[Opening RECORD EXTRACTS section]

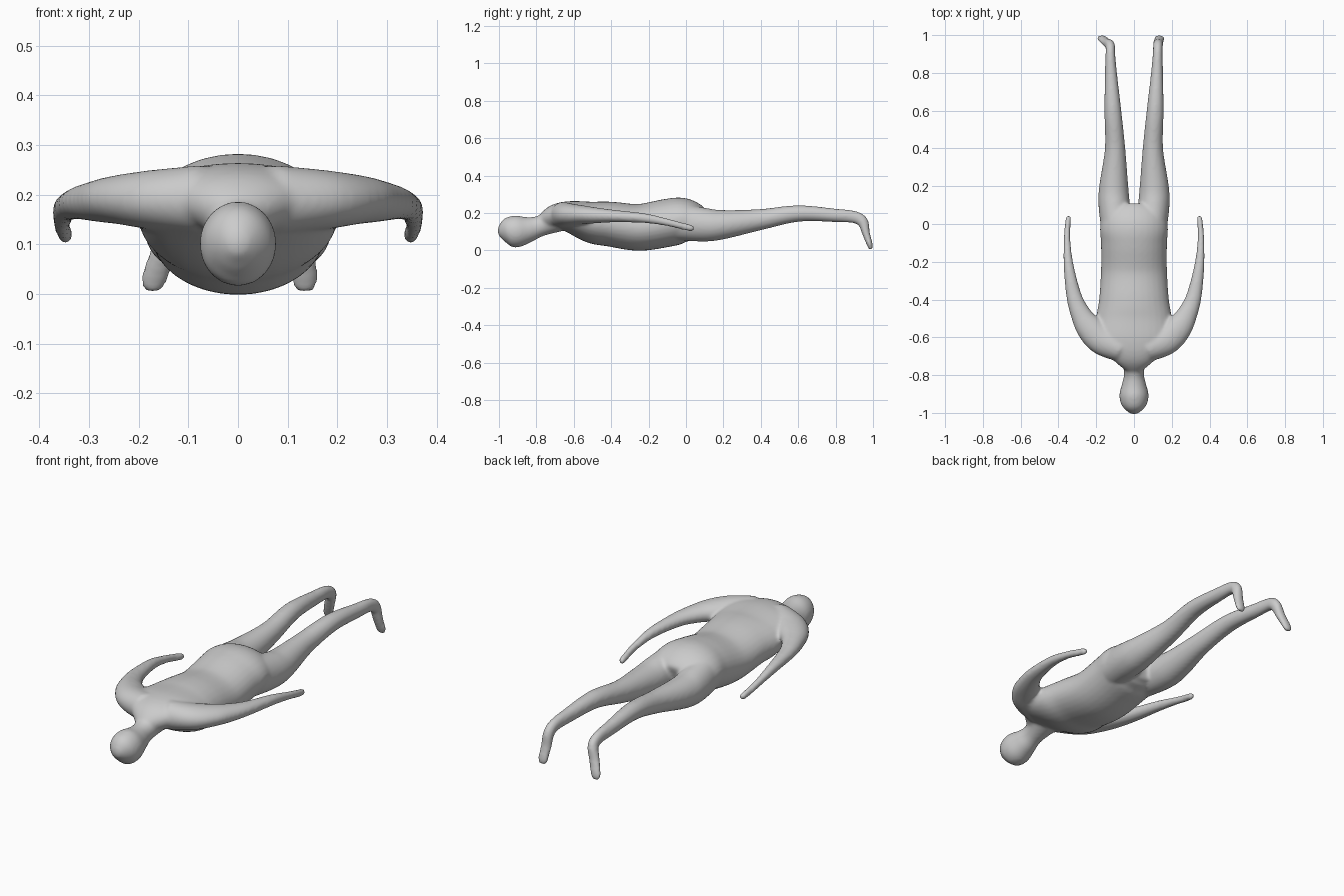
import bpy, bmesh, math
from mathutils import Vector

if "Cube" in bpy.data.objects:
    bpy.data.objects.remove(bpy.data.objects["Cube"])

SIDES = 32


def spline(a, b, c, d, t):
    """Catmull-Rom blend between b and c."""
    return [0.5 * (2 * q + (r - p) * t + (2 * p - 5 * q + 4 * r - s) * t * t
                   + (3 * q - p - 3 * r + s) * t ** 3) for p, q, r, s in zip(a, b, c, d)]


def limb(bm, stations, side=1, steps=6):
    """Closed tube through stations of (x, y, z, half width, half thickness)."""
    st = [(side * s[0],) + tuple(s[1:]) for s in stations]
    pts = []
    for i in range(len(st) - 1):
        a, d = st[max(i - 1, 0)], st[min(i + 2, len(st) - 1)]
        pts += [spline(a, st[i], st[i + 1], d, k / steps) for k in range(steps)]
    pts.append(list(st[-1]))
    rings = []
    for i, p in enumerate(pts):
        tangent = (Vector(pts[min(i + 1, len(pts) - 1)][:3]) - Vector(pts[max(i - 1, 0)][:3])).normalized()
        wide = Vector((1, 0, 0))
        wide = (wide - tangent * wide.dot(tangent)).normalized()
        thick = tangent.cross(wide)
        ring = []
        for k in range(SIDES):
            a = 2 * math.pi * k / SIDES
            ring.append(bm.verts.new(Vector(p[:3]) + wide * math.cos(a) * max(p[3], 0.003)
                                     + thick * math.sin(a) * max(p[4], 0.003)))
        rings.append(ring)
    faces = [bm.faces.new(rings[0]), bm.faces.new(rings[-1])]
    for r, s in zip(rings, rings[1:]):
        for k in range(SIDES):
            n = (k + 1) % SIDES
            faces.append(bm.faces.new((r[k], r[n], s[n], s[k])))
    bmesh.ops.recalc_face_normals(bm, faces=faces)


bm = bmesh.new()

# torso, from collar to seat
limb(bm, [(0, -.76, .14, .05, .05), (0, -.70, .18, .13, .065), (0, -.62, .18, .20, .085),
          (0, -.50, .15, .20, .112), (0, -.40, .14, .185, .12), (0, -.25, .123, .175, .125),
          (0, -.10, .147, .175, .128), (0, -.02, .16, .18, .122), (0, .05, .152, .165, .10),
          (0, .09, .14, .11, .07)])

# neck and head
limb(bm, [(0, -.68, .165, .08, .065), (0, -.78, .13, .053, .056), (0, -.84, .112, .062, .068),
          (0, -.90, .102, .077, .085), (0, -.95, .10, .07, .077), (0, -.985, .092, .042, .046),
          (0, -1.003, .085, .012, .012)])

# arms, swept back beside the body
for side in (1, -1):
    limb(bm, [(.07, -.66, .19, .07, .07), (.17, -.615, .19, .078, .06), (.235, -.55, .19, .072, .05),
              (.28, -.48, .187, .055, .042), (.318, -.38, .183, .041, .033), (.346, -.22, .172, .027, .026),
              (.354, -.10, .15, .019, .02), (.352, -.02, .13, .016, .019), (.347, .03, .118, .015, .017),
              (.345, .045, .115, .008, .009)], side)

# legs with the feet bent down; the left foot splays outward
for side, splay in ((1, 0), (-1, .035)):
    limb(bm, [(.09, -.05, .155, .08, .10), (.105, .10, .137, .083, .09), (.107, .20, .138, .077, .078),
              (.10, .40, .165, .054, .056), (.112, .60, .197, .045, .044), (.122, .80, .187, .032, .036),
              (.125, .90, .178, .026, .033), (.127, .945, .152, .026, .03),
              (.130 + splay * .5, .963, .09, .027, .021), (.134 + splay, .983, .03, .027, .016),
              (.135 + splay, .988, .004, .018, .01)], side)

mesh = bpy.data.meshes.new("body")
bm.to_mesh(mesh)
bm.free()
body = bpy.data.objects.new("body", mesh)
bpy.context.collection.objects.link(body)

# fuse the limbs into one skin and soften the joins
fuse = body.modifiers.new("fuse", 'REMESH')
fuse.mode = 'VOXEL'
fuse.voxel_size = 0.008
fuse.use_smooth_shade = True
soften = body.modifiers.new("soften", 'SMOOTH')
soften.factor = 0.5
soften.iterations = 10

[Closing RECORD EXTRACTS section]

Among the entries above, how many lines have the string "append" in them? Only the number should be given.

> [WORKED SOLUTION] 4